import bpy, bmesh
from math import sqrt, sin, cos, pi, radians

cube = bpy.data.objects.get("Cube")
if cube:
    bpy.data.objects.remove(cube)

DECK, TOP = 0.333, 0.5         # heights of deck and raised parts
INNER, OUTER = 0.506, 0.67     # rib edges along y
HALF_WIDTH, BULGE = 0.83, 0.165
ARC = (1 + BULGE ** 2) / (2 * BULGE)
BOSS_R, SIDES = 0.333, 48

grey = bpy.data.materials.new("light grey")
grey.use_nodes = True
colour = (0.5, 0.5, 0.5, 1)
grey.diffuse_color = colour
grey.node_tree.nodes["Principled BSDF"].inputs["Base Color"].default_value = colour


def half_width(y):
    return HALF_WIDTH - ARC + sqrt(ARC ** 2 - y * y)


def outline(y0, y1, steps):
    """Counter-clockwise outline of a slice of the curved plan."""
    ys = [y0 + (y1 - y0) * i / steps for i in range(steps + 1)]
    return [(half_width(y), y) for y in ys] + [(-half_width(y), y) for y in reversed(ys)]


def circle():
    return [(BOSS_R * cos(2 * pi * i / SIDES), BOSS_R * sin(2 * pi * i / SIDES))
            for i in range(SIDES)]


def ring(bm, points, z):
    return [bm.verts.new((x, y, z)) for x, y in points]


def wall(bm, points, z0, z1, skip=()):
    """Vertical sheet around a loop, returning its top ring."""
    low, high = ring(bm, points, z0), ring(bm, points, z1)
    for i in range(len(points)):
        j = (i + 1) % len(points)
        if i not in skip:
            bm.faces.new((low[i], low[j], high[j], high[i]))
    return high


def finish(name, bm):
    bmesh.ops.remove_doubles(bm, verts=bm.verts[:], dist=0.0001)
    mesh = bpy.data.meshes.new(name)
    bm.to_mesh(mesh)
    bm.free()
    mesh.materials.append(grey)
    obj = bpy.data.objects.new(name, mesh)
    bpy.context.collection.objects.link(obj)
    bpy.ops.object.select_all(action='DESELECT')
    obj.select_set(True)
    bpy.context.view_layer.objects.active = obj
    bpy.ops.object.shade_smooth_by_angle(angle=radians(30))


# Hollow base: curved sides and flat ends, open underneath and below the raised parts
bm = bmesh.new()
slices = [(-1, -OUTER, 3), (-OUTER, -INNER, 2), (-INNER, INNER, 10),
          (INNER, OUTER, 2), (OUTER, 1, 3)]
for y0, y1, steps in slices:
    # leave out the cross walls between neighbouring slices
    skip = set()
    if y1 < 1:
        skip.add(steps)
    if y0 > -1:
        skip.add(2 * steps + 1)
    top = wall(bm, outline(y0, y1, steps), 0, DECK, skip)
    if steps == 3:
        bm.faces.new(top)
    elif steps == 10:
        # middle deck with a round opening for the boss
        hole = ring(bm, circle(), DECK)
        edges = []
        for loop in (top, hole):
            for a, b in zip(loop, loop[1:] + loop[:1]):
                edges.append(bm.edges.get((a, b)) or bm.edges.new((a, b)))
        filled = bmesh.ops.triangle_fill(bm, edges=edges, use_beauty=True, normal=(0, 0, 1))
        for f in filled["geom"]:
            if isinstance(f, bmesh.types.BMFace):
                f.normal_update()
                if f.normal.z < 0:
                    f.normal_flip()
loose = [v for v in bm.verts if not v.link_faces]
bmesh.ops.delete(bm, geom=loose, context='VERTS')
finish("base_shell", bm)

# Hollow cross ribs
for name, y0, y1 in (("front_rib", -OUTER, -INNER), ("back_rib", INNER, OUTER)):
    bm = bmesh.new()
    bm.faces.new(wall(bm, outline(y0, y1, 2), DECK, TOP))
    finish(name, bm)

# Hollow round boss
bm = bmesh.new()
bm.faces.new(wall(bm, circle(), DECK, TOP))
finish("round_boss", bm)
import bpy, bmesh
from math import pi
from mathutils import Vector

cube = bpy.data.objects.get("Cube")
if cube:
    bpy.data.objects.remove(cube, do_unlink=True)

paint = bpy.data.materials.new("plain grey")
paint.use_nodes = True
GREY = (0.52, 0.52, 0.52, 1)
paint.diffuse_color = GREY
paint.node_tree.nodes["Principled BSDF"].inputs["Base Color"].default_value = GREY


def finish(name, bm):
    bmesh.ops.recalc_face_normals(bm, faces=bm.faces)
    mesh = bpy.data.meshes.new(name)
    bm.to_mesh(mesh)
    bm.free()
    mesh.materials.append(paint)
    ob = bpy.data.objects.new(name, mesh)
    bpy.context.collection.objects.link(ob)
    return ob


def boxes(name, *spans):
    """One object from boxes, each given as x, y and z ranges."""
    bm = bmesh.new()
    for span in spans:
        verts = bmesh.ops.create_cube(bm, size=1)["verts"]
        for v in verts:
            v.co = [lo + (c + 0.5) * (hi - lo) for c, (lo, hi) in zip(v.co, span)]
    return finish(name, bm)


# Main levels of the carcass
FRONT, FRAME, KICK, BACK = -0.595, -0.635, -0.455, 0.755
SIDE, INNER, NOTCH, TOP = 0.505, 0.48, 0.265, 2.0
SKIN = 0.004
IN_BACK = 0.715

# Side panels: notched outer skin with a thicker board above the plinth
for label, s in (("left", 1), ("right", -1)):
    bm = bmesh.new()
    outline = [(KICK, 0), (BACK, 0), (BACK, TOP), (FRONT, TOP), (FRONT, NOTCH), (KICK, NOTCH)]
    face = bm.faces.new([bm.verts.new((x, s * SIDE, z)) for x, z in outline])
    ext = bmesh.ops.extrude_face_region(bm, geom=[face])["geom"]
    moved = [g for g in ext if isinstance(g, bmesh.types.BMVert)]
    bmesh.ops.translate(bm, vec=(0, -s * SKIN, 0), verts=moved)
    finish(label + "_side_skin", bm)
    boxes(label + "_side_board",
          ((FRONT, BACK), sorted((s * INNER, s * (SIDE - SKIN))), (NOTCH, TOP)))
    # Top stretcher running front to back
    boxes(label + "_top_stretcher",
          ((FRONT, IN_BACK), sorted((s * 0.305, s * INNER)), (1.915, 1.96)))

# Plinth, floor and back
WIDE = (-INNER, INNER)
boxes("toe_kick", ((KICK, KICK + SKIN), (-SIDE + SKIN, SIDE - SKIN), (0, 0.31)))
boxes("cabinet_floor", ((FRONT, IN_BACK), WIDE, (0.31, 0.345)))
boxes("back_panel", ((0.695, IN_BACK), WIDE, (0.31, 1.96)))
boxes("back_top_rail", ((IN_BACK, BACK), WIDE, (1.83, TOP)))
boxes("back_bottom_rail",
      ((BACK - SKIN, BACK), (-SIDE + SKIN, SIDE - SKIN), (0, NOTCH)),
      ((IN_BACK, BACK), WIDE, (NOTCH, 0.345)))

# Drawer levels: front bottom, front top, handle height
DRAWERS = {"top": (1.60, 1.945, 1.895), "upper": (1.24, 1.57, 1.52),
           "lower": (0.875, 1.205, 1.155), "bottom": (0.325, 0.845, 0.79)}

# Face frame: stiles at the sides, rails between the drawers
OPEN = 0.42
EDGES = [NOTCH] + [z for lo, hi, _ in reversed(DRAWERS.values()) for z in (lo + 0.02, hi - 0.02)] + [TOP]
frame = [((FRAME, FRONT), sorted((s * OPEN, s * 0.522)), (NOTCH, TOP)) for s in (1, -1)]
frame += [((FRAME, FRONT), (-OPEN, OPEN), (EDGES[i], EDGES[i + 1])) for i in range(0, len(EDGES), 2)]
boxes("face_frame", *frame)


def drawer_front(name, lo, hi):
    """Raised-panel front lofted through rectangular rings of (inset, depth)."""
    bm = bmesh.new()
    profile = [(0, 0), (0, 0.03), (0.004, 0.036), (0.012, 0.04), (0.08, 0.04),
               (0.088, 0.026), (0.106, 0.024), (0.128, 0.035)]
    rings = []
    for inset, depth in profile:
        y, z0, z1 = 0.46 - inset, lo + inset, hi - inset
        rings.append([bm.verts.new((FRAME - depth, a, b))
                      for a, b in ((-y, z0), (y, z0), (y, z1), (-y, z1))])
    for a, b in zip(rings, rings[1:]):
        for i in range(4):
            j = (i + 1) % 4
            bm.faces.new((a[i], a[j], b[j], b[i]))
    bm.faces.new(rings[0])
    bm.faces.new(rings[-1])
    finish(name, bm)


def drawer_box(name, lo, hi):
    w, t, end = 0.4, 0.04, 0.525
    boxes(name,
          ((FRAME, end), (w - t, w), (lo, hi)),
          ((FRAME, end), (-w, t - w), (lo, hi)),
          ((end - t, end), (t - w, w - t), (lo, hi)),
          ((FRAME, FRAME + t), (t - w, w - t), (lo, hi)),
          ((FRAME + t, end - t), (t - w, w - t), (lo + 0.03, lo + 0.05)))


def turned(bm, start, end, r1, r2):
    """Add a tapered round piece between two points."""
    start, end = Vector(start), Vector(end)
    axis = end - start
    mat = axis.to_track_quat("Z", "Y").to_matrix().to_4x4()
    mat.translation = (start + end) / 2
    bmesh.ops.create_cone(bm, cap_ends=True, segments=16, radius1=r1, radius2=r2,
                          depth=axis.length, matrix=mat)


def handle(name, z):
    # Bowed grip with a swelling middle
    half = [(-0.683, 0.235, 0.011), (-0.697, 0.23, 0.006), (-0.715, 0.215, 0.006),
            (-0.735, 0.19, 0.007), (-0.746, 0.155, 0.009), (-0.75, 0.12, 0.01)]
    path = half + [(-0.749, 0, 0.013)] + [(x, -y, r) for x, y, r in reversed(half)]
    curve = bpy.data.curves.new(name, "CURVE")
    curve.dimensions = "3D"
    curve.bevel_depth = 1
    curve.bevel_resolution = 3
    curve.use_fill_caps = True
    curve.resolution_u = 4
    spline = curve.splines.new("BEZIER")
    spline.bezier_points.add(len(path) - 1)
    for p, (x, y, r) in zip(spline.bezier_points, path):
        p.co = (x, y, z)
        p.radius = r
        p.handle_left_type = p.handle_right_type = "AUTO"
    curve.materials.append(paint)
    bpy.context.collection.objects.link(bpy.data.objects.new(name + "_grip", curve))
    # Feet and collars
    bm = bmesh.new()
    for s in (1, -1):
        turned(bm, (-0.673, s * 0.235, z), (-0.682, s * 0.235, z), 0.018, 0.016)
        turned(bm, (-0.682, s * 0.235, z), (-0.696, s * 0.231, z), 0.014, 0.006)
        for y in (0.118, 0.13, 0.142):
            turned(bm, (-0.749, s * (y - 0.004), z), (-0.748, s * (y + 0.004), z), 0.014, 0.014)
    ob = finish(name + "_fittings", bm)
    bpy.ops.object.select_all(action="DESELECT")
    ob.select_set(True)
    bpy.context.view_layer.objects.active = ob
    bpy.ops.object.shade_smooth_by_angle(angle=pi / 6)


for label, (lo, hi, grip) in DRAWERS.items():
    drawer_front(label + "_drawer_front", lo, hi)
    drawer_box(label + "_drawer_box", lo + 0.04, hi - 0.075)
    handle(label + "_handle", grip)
********************
:: PROBLEM REQUIREMENTS ::
From the line holding "(-0.75, 0.12, 0.01)]" to the line holding "curve.bevel_resolution = 3", inclusive, restate each line above exactly as written.

:: RESULT ::
            (-0.735, 0.19, 0.007), (-0.746, 0.155, 0.009), (-0.75, 0.12, 0.01)]
    path = half + [(-0.749, 0, 0.013)] + [(x, -y, r) for x, y, r in reversed(half)]
    curve = bpy.data.curves.new(name, "CURVE")
    curve.dimensions = "3D"
    curve.bevel_depth = 1
    curve.bevel_resolution = 3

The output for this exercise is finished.